A few days ago, Jüri Ratas presented a beautiful bouquet of white and blue flowers, the Finnish flag's colors, to the new Finnish Head of Government, Sanna Marin, during a Brussels European Council meeting. Sanna Marin was delighted because Estonia and Finland have really been close.
Oddly enough, Minister of the Interior Helme himself confirmed this a month ago, when he told Finnish journalists how, alongside NATO, Estonia needed a Plan B, which means military cooperation with Latvia and Lithuania.
When asked if Finland should be a part of this mysterious plan, Mart Helme's answer was clear: "Finland is always there. Because when something concerns Estonia, it also concerns Finland."

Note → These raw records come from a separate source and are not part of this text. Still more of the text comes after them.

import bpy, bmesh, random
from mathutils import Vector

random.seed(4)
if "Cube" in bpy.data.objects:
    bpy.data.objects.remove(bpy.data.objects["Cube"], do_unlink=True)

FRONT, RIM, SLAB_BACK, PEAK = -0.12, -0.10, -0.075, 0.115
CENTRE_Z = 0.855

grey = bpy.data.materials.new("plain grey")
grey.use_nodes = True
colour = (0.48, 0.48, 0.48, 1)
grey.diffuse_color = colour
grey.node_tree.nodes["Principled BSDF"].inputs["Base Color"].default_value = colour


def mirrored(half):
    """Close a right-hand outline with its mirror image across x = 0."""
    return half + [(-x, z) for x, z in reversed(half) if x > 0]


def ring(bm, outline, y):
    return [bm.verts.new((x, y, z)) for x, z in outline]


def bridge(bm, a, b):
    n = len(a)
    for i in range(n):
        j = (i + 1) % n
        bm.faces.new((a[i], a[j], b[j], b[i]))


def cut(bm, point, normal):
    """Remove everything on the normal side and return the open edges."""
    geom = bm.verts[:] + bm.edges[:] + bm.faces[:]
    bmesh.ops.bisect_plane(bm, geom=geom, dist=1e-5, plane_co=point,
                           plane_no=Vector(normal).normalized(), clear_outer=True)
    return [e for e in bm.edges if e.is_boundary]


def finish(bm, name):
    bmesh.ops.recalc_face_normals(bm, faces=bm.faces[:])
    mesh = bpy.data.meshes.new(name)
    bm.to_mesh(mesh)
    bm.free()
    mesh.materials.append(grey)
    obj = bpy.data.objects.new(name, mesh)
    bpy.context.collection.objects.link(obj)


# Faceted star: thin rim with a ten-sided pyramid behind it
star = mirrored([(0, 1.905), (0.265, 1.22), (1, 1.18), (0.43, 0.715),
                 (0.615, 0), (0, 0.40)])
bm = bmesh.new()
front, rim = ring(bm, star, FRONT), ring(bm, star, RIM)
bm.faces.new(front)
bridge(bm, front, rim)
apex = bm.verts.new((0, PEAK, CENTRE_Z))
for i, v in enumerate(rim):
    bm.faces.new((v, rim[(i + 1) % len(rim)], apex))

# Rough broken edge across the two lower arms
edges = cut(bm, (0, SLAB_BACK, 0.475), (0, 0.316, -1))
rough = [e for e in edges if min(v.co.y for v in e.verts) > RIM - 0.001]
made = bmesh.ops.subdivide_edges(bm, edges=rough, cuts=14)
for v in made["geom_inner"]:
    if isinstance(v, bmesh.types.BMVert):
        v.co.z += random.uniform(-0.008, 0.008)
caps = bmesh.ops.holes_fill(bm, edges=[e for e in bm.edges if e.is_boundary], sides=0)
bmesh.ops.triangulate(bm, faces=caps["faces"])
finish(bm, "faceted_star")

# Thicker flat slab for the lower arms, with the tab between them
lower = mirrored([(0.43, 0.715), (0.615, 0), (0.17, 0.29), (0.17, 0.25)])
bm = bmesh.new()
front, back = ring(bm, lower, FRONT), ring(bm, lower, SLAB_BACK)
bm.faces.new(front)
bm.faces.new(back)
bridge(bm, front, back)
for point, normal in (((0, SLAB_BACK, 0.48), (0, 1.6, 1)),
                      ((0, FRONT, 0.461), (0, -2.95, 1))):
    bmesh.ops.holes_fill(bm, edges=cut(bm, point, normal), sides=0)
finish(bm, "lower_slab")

Now, in insulting the Finnish government, he gave the impression that Estonia no longer needed the support, understanding and cooperation of Finland. This is absolutely not the case. Estonia needs all of that, and Finland needs the same. Nobody can have too many friends and allies.
What happens next? EKRE's vice president, Martin Helme, has explained that the party learned from the beginning - they "never apologize for anything, not for anything".
If so, Mart Helme will apologize for the Finnish words via others. Once again.
It is likely that the Prime Minister's Office and the Ministry of Foreign Affairs are already writing discussion points that when it comes to responding to the Finns, and probably it will read:... Estonian-Finnish relations are close and run deep, Finland is an important and close partner to Estonia, Estonia hopes for a good and smooth cooperation etc.
All these mandatory words, as always in such cases. In response, we might see an understanding nod and maybe even a comforting smile. But the distrust over what type of government you have in Estonia has already been set.
The original Toomas Sildam opinion piece (in Estonian) is here.
Editor: Andrew Whyte